In the same connection Vredenburg (p. 21o) says that throughout all the confusion of the volcanic mountains, interrupted drainage, and smooth playas of northern Baluchistan "there are some curiously regular features. Such are the long lines of terraces formed by the conglomerates (i. e., gravels) stretching over wide areas. It frequently happens that the traveler following the narrow camel-track beaten out of the stone-strewn ' dasht' (i. e., naked gravel slopes), along what seems an interminable plain, suddenly finds himself on the edge of an escarpment and sees another plain below him some 3o or 4o feet lower. This lower ground may again slope gently down to another step-like escarpment, and there may be thus three or four of these superposed terraces. If the country had been more thoroughly examined it would have been found probably that these lines of terraces form concentric belts surrounding at a distance some of the larger lake basins. They admit of only one explanation—they represent ancient shorelines of great lakes, which now have either dried up entirely or are reduced to insignificant shallow marshes or salt swamps." It is not impossible that these gravel terraces of Vredenburg are of fluviatile rather than lacustrine origin, and resemble those which I have described along the Bendan stream, for example. Nevertheless, the facts stated in regard to these and to the Lora Hamun are enough to show that the phenomena of Sistan are not isolated, but form part of a record of changes which have affected all the neighboring regions.

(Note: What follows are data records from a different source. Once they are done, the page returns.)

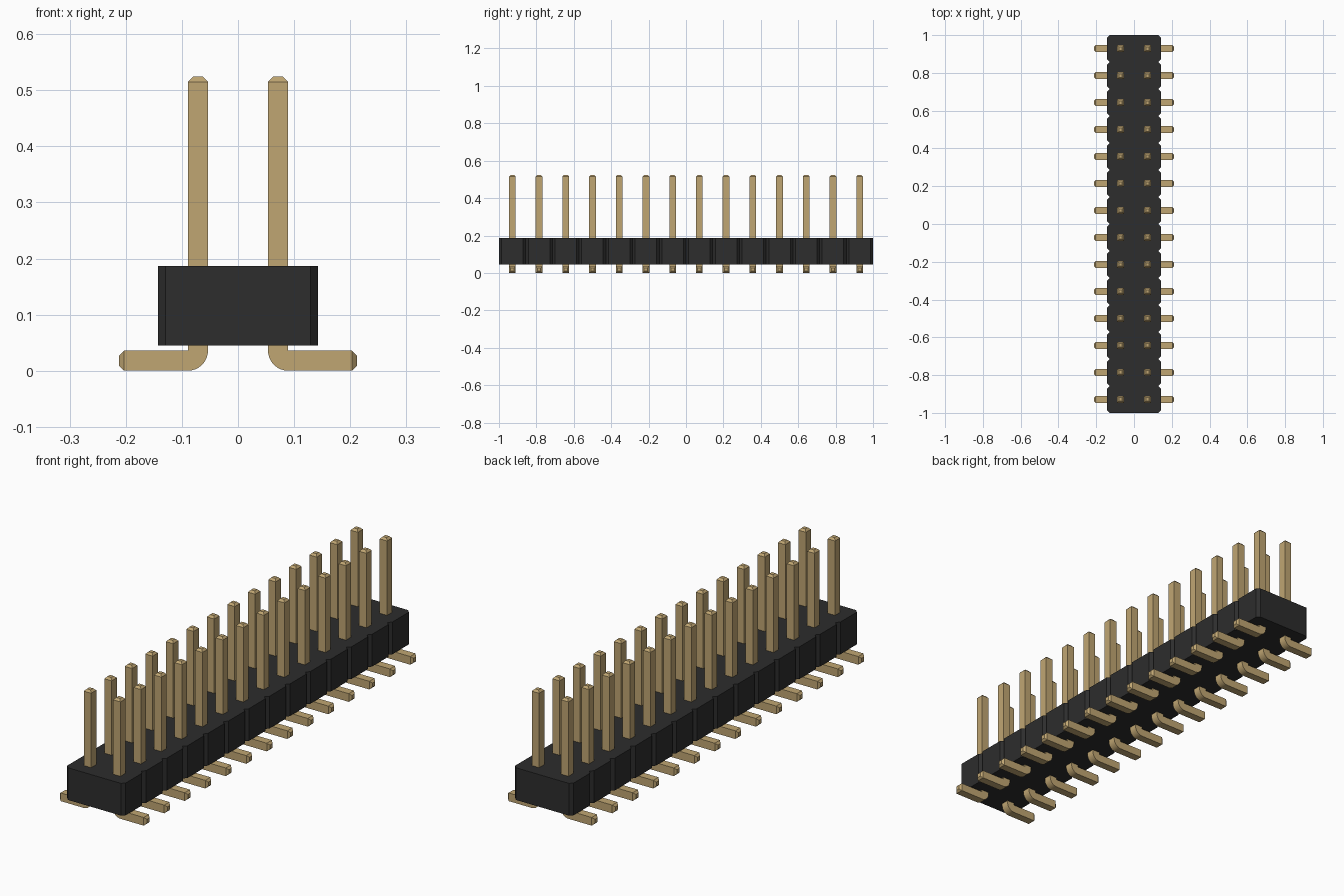
import bpy
import bmesh
from math import sin, cos, pi, radians
from mathutils import Vector

cube = bpy.data.objects.get("Cube")
if cube:
    bpy.data.objects.remove(cube, do_unlink=True)

COUNT = 14
PITCH = 2 / COUNT
HALF = PITCH / 2            # pin offset from the centre line
PIN = 0.036                 # square pin thickness
TIP = 0.009                 # length of the tapered tips
PIN_TOP, FOOT_END = 0.524, 0.212
BODY_BOTTOM, BODY_TOP, CHAMFER = 0.045, 0.187, 0.014


def make_material(name, color):
    mat = bpy.data.materials.new(name)
    mat.use_nodes = True
    mat.diffuse_color = color
    bsdf = next(n for n in mat.node_tree.nodes if n.type == 'BSDF_PRINCIPLED')
    bsdf.inputs["Base Color"].default_value = color
    return mat


def make_object(name, bm, mat):
    bmesh.ops.recalc_face_normals(bm, faces=bm.faces)
    mesh = bpy.data.meshes.new(name)
    bm.to_mesh(mesh)
    bm.free()
    mesh.materials.append(mat)
    obj = bpy.data.objects.new(name, mesh)
    bpy.context.collection.objects.link(obj)
    return obj


def prism(points, offset):
    """Extrude a closed outline along an offset vector."""
    bm = bmesh.new()
    face = bm.faces.new([bm.verts.new(p) for p in points])
    ext = bmesh.ops.extrude_face_region(bm, geom=[face])
    verts = [v for v in ext["geom"] if isinstance(v, bmesh.types.BMVert)]
    bmesh.ops.translate(bm, verts=verts, vec=offset)
    bmesh.ops.recalc_face_normals(bm, faces=bm.faces)
    return bm


def taper_end(bm, direction):
    """Extend the end face pointing along direction into a blunt tip."""
    direction = Vector(direction)
    end = max(bm.faces, key=lambda f: (f.normal.dot(direction) > 0.99,
                                       f.calc_center_median().dot(direction)))
    tip = bmesh.ops.extrude_discrete_faces(bm, faces=[end])["faces"][0]
    centre = tip.calc_center_median()
    for v in tip.verts:
        v.co = centre + (v.co - centre) * 0.5 + direction * TIP


black = make_material("black plastic", (0.026, 0.026, 0.026, 1))
gold = make_material("gold metal", (0.527, 0.381, 0.171, 1))

# Housing: one outline with a chamfered notch between neighbouring cells
side = []
for i in range(COUNT):
    y = -1 + i * PITCH
    side += [(PITCH - CHAMFER, y), (PITCH, y + CHAMFER),
             (PITCH, y + PITCH - CHAMFER)]
side.append((PITCH - CHAMFER, 1))
outline = side + [(-x, y) for x, y in reversed(side)]
make_object("housing", prism([(x, y, BODY_BOTTOM) for x, y in outline],
                             (0, 0, BODY_TOP - BODY_BOTTOM)), black)

# Bent pin: upright post, rounded heel and outward foot
inner, outer = HALF - PIN / 2, HALF + PIN / 2
heel = [(outer - PIN * cos(a), PIN - PIN * sin(a))
        for a in (i * pi / 16 for i in range(9))]
profile = [(inner, PIN_TOP - TIP)] + heel + [
    (FOOT_END - TIP, 0), (FOOT_END - TIP, PIN), (outer, PIN),
    (outer, PIN_TOP - TIP)]
y0 = -1 + HALF - PIN / 2
bm = prism([(x, y0, z) for x, z in profile], (0, PIN, 0))
taper_end(bm, (0, 0, 1))
taper_end(bm, (1, 0, 0))
pins = make_object("pins", bm, gold)

# Repeat along the housing and mirror to the other row
array = pins.modifiers.new("row", 'ARRAY')
array.count = COUNT
array.use_relative_offset = False
array.use_constant_offset = True
array.constant_offset_displace = (0, PITCH, 0)
pins.modifiers.new("other row", 'MIRROR')

bpy.ops.object.select_all(action='DESELECT')
pins.select_set(True)
bpy.context.view_layer.objects.active = pins
bpy.ops.object.shade_smooth_by_angle(angle=radians(25))
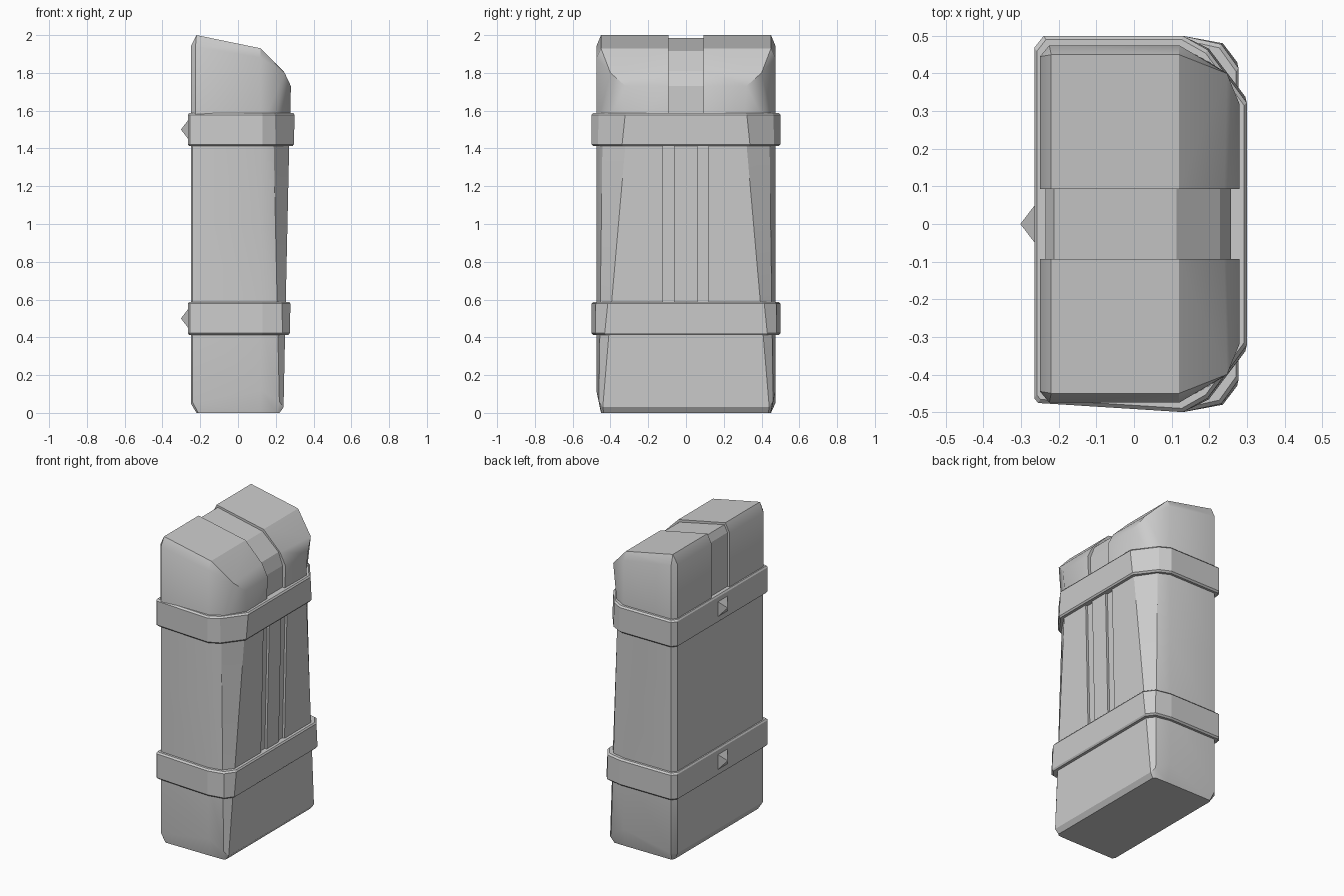
import bpy, bmesh, math
from mathutils import Matrix

if "Cube" in bpy.data.objects:
    bpy.data.objects.remove(bpy.data.objects["Cube"])


def half(z):
    """Half cross-section at height z, from back to front (y positive)."""
    t = z / 1.6
    return [(-.25, .445), (-.225, .475), (.12, .475),
            (.22 - .035 * t, .462 - .022 * t), (.24 + .035 * t, .445 - .14 * t)]


def section(z, grow=0.0):
    """Closed cross-section; the -y rear corner is nearly square and slightly tapered."""
    left = half(z)
    left[0], left[1] = (-.25, -.44), (-.24, -.452)
    left = [left[0], left[1]] + [(x, -y) for x, y in left[2:]]
    pts = half(z) + left[::-1]
    return [(x + (grow if x > .2 else -.6 * grow if x < -.2 else 0.4 * grow),
             y * (1 + 2.1 * grow), z) for x, y in pts]


def make(name, verts, faces, angle=None):
    me = bpy.data.meshes.new(name)
    me.from_pydata(verts, [], faces)
    bm = bmesh.new()
    bm.from_mesh(me)
    bmesh.ops.remove_doubles(bm, verts=bm.verts, dist=1e-5)
    bmesh.ops.recalc_face_normals(bm, faces=bm.faces)
    bm.to_mesh(me)
    bm.free()
    ob = bpy.data.objects.new(name, me)
    bpy.context.collection.objects.link(ob)
    if angle:
        smooth(ob, angle)
    return ob


def activate(ob):
    bpy.ops.object.select_all(action='DESELECT')
    ob.select_set(True)
    bpy.context.view_layer.objects.active = ob


def smooth(ob, angle):
    activate(ob)
    bpy.ops.object.shade_smooth_by_angle(angle=math.radians(angle))


def loft(name, rings, angle=None):
    n = len(rings[0])
    faces = [(r * n + i, r * n + (i + 1) % n, (r + 1) * n + (i + 1) % n, (r + 1) * n + i)
             for r in range(len(rings) - 1) for i in range(n)]
    faces += [tuple(range(n)), tuple(range((len(rings) - 1) * n, len(rings) * n))]
    return make(name, [v for r in rings for v in r], faces, angle)


# Main body with a chamfered foot
foot = [(-.22, .43, 0), (-.21, .45, 0), (.12, .45, 0), (.205, .448, 0), (.22, .435, 0)]
foot += [(x, -y, z) for x, y, z in foot[::-1]]
rise = [.05, .055, .12, .06, .03]
edge = [(x, y, z) for (x, y, _), z in zip(section(.05), rise + rise[::-1])]
body = loft("body", [foot, edge, section(.5), section(1.0), section(1.55)])

# Two shallow vertical grooves in the front of the body
for i, y in enumerate((-.093, .09)):
    bpy.ops.mesh.primitive_cube_add(size=1)
    cut = bpy.context.object
    cut.name = f"groove_cutter_{i + 1}"
    cut.matrix_world = (Matrix.Translation((.262 + .035, y, 1.0))
                        @ Matrix.Rotation(math.atan(.035 / 1.6), 4, 'Y')
                        @ Matrix.Diagonal((.10, .06, 1.0, 1)))
    cut.hide_render = True
    mod = body.modifiers.new("groove", 'BOOLEAN')
    mod.operation = 'DIFFERENCE'
    mod.solver = 'EXACT'
    mod.object = cut
    activate(body)
    bpy.ops.object.modifier_apply(modifier=mod.name)
    bpy.data.objects.remove(cut, do_unlink=True)
smooth(body, 30)

# Pair of domed shoulder blocks on either side of the centre channel
IN = .093
base = [(-.25, IN, 1.5)] + [(x, y, 1.5) for x, y in half(1.6)] + [(.27, IN, 1.5)]
rim = [(-.25, IN, 1.94), (-.25, .445, 1.94), (-.225, .475, 1.94), (.12, .475, 1.88),
       (.247, .40, 1.80), (.28, .32, 1.73), (.28, IN, 1.73)]
top = [(-.22, IN, 2.0), (-.22, .45, 2.0), (.12, .45, 1.93), (.12, IN, 1.93), (.24, IN, 1.81)]
faces = [(i, i + 1, i + 8, i + 7) for i in range(6)]
faces += [(7, 8, 15, 14), (8, 9, 15), (9, 10, 16, 15), (10, 11, 16), (14, 15, 16, 17),
          (17, 16, 11, 18), (18, 11, 12, 13), (0, 7, 14, 17, 18, 13, 6), tuple(range(7))]
for side, name in ((1, "shoulder_block_right"), (-1, "shoulder_block_left")):
    make(name, [(x, y * side, z) for x, y, z in base + rim + top], faces, 32)

# Recessed strip filling the channel between the blocks
prof = [(-.235, 1.5), (-.235, 1.94), (-.212, 1.985), (.113, 1.915),
        (.228, 1.81), (.258, 1.73), (.255, 1.5)]
loft("channel_strip", [[(x, y, z) for x, z in prof] for y in (-.1, .1)])

# Bands around the body, each with a pointed stud at the back
for label, z in (("lower", .5), ("upper", 1.5)):
    h, b = .088, .01
    loft(f"{label}_band", [
        [(x * .975, y * .98, z - h) for x, y, _ in section(z - h, .025)],
        [(x, y, z - h + b) for x, y, _ in section(z - h, .025)],
        [(x, y, z + h - b) for x, y, _ in section(z + h, .025)],
        [(x * .975, y * .98, z + h) for x, y, _ in section(z + h, .025)]])
    s = .055
    make(f"{label}_stud",
         [(-.26, -s, z - s), (-.26, s, z - s), (-.26, s, z + s), (-.26, -s, z + s), (-.302, 0, z)],
         [(0, 1, 2, 3), (0, 1, 4), (1, 2, 4), (2, 3, 4), (3, 0, 4)])
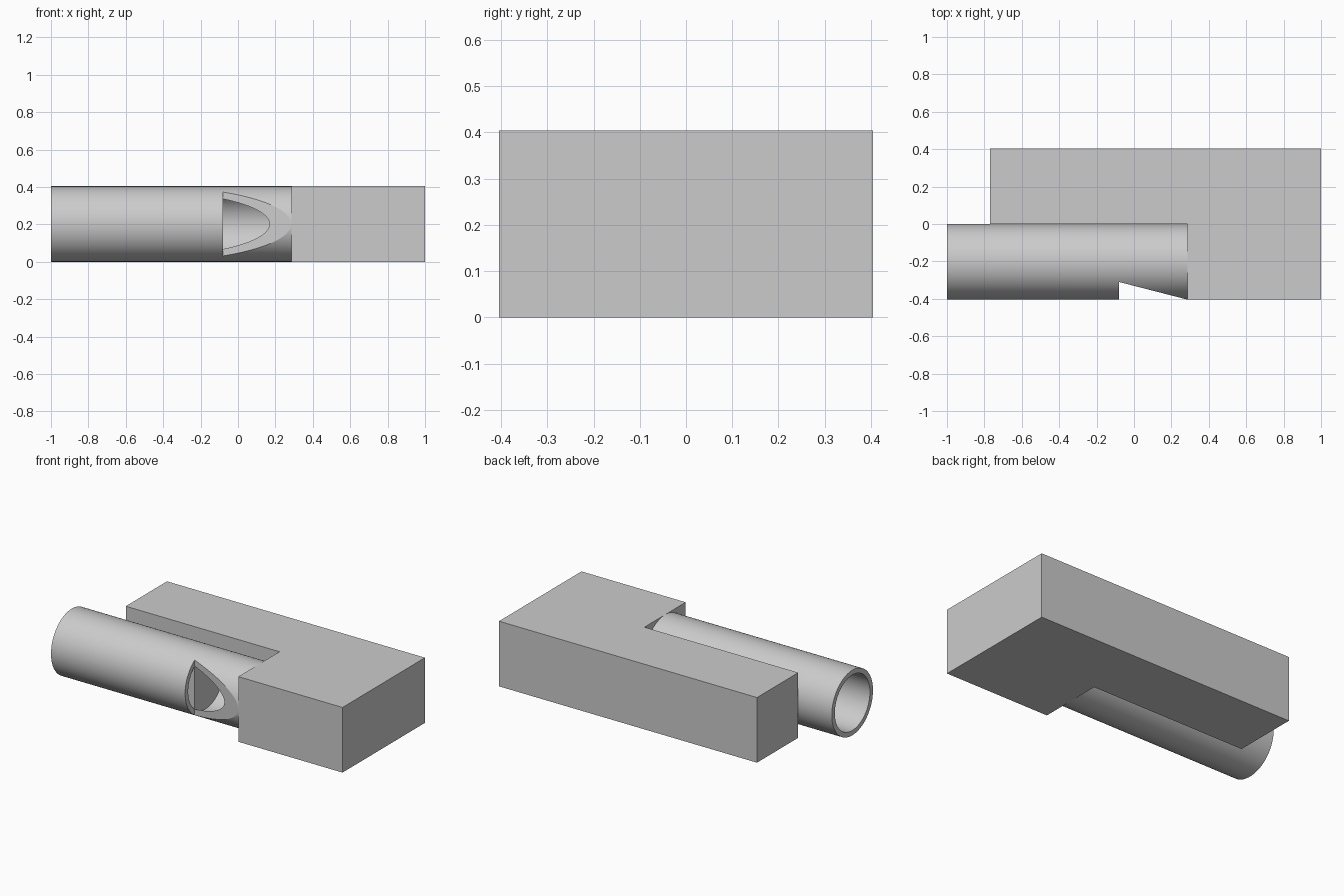
import bpy, bmesh, math
from mathutils import Matrix

cube = bpy.data.objects.get("Cube")
if cube:
    bpy.data.objects.remove(cube, do_unlink=True)

HALF = 0.404               # body height and half depth
R_OUT, R_IN = 0.202, 0.172  # pipe radii
LIP_X, LIP_Y = -0.08, -0.31  # step of the window
WALL_X = 0.285             # where the pipe meets the body

grey = bpy.data.materials.new("plain grey")
grey.use_nodes = True
colour = (0.6, 0.6, 0.6, 1)
grey.diffuse_color = colour
grey.node_tree.nodes["Principled BSDF"].inputs["Base Color"].default_value = colour


def finish(name, bm):
    bmesh.ops.recalc_face_normals(bm, faces=bm.faces)
    mesh = bpy.data.meshes.new(name)
    bm.to_mesh(mesh)
    bm.free()
    mesh.materials.append(grey)
    obj = bpy.data.objects.new(name, mesh)
    bpy.context.collection.objects.link(obj)
    return obj


def prism(name, outline, z0, z1):
    """Extrude an xy outline from z0 to z1."""
    bm = bmesh.new()
    face = bm.faces.new([bm.verts.new((x, y, z0)) for x, y in outline])
    result = bmesh.ops.extrude_face_region(bm, geom=[face])
    top = [v for v in result["geom"] if isinstance(v, bmesh.types.BMVert)]
    bmesh.ops.translate(bm, verts=top, vec=(0, 0, z1 - z0))
    return finish(name, bm)


def rod(name, radius, x0, x1):
    """Cylinder along x on the pipe axis."""
    bm = bmesh.new()
    place = Matrix.Translation(((x0 + x1) / 2, -R_OUT, R_OUT)) @ Matrix.Rotation(math.pi / 2, 4, 'Y')
    bmesh.ops.create_cone(bm, cap_ends=True, segments=96, radius1=radius,
                          radius2=radius, depth=x1 - x0, matrix=place)
    return finish(name, bm)


def select(obj):
    bpy.ops.object.select_all(action='DESELECT')
    obj.select_set(True)
    bpy.context.view_layer.objects.active = obj


def carve(obj, cutter):
    mod = obj.modifiers.new("cut", 'BOOLEAN')
    mod.operation = 'DIFFERENCE'
    mod.solver = 'EXACT'
    mod.object = cutter
    select(obj)
    bpy.ops.object.modifier_apply(modifier=mod.name)
    bpy.data.objects.remove(cutter, do_unlink=True)


# L-shaped body
prism("body_block", [(-0.77, 0), (WALL_X, 0), (WALL_X, -HALF), (1, -HALF),
                     (1, HALF), (-0.77, HALF)], 0, HALF)

# Hollow pipe with a step-and-ramp window
pipe = rod("pipe", R_OUT, -1, WALL_X + 0.002)
carve(pipe, rod("bore_cutter", R_IN, -1.1, 0.4))
carve(pipe, prism("window_cutter", [(LIP_X, LIP_Y), (LIP_X, -0.5), (WALL_X, -0.5),
                                    (WALL_X, -HALF)], -0.1, 0.5))

# Inner plug with a flat side that leaves an air channel
plug = rod("inner_plug", R_IN, -0.5, LIP_X)
carve(plug, prism("channel_cutter", [(-0.6, -0.5), (0.1, -0.5), (0.1, LIP_Y),
                                     (-0.6, LIP_Y)], -0.1, 0.5))

for part in (pipe, plug):
    select(part)
    bpy.ops.object.shade_smooth_by_angle(angle=math.radians(10))
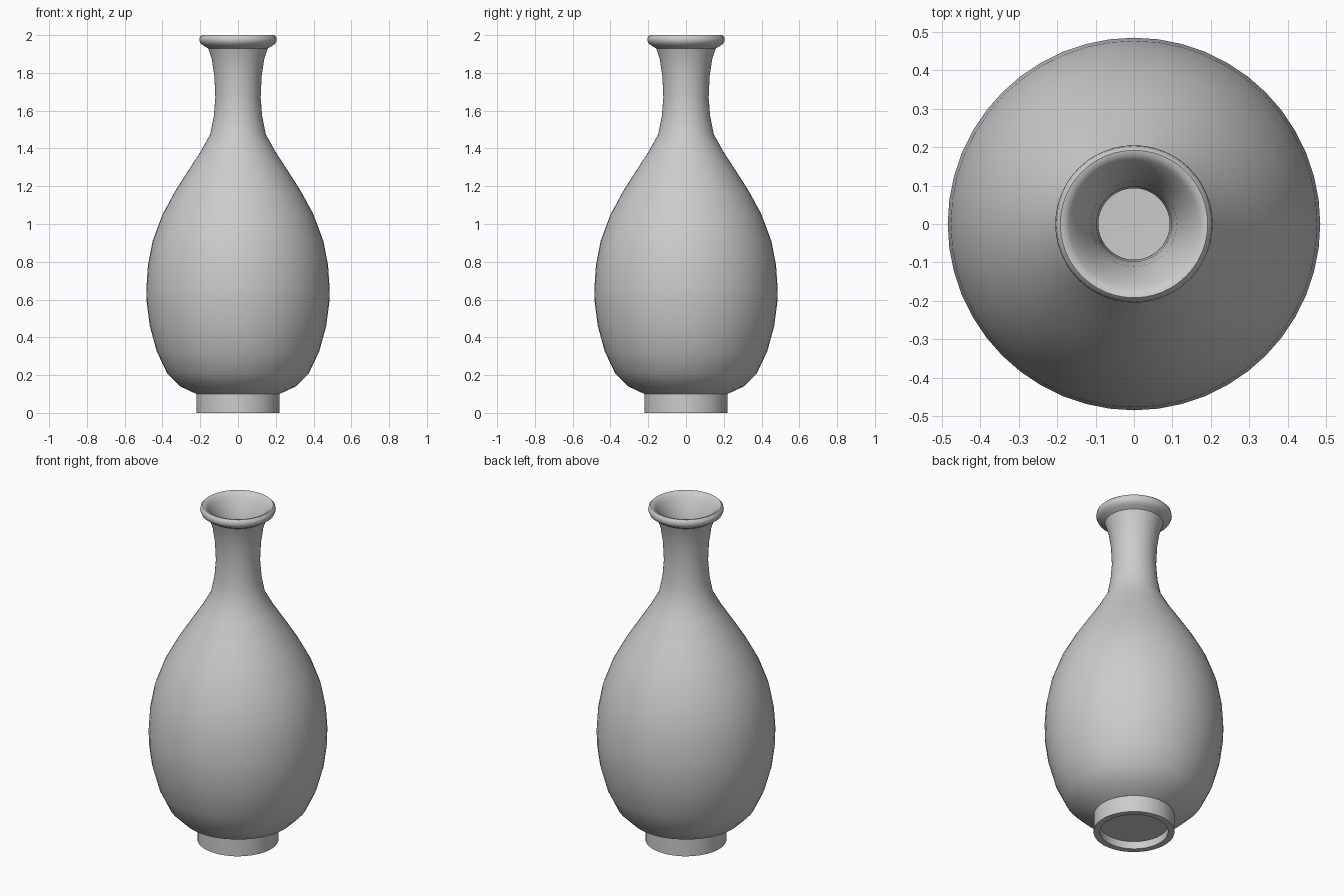
import bpy, bmesh, math

if "Cube" in bpy.data.objects:
    bpy.data.objects.remove(bpy.data.objects["Cube"])

SEGMENTS = 48
WALL = 0.027

# Outer silhouette from foot to neck (radius, height)
outer = [(0.22, 0.1), (0.305, 0.14), (0.375, 0.21), (0.43, 0.325), (0.467, 0.46),
         (0.483, 0.58), (0.485, 0.66), (0.477, 0.78), (0.452, 0.91), (0.40, 1.05),
         (0.335, 1.17), (0.265, 1.28), (0.20, 1.38), (0.147, 1.475), (0.128, 1.57),
         (0.12, 1.67), (0.125, 1.78), (0.138, 1.87), (0.158, 1.93)]
# Recessed underside and foot ring
foot = [(0, 0.045), (0.185, 0.045), (0.185, 0), (0.22, 0)]
# Rolled lip
lip = [(0.18, 1.943), (0.197, 1.955), (0.205, 1.973), (0.202, 1.99), (0.192, 2.0),
       (0.18, 1.998), (0.168, 1.985), (0.15, 1.96)]
# Inner wall follows the outer one, ending at the inside floor
inner = [(r - WALL, z) for r, z in reversed(outer[1:-1])] + [(0.2, 0.135), (0, 0.13)]


def lathe(name, profile):
    bm = bmesh.new()
    verts = [bm.verts.new((r, 0, z)) for r, z in profile]
    edges = [bm.edges.new(pair) for pair in zip(verts, verts[1:])]
    bmesh.ops.spin(bm, geom=verts + edges, cent=(0, 0, 0), axis=(0, 0, 1),
                   angle=math.tau, steps=SEGMENTS, use_merge=True)
    bmesh.ops.remove_doubles(bm, verts=bm.verts, dist=1e-4)
    bmesh.ops.recalc_face_normals(bm, faces=bm.faces)
    mesh = bpy.data.meshes.new(name)
    bm.to_mesh(mesh)
    bm.free()
    obj = bpy.data.objects.new(name, mesh)
    bpy.context.collection.objects.link(obj)
    return obj


# Vase body, foot and lip as one turned piece
vase = lathe("vase", foot + outer + lip + inner)
bpy.context.view_layer.objects.active = vase
vase.select_set(True)
bpy.ops.object.shade_smooth_by_angle(angle=math.radians(40))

On the basis of the facts and conclusions set forth in the preceding review of Sistan and of the confirmatory evidence from surrounding districts, we are prepared to sum up the history of this part of Eastern Persia during recent geological times. Changes of climate have been the keynote of that history, although there has been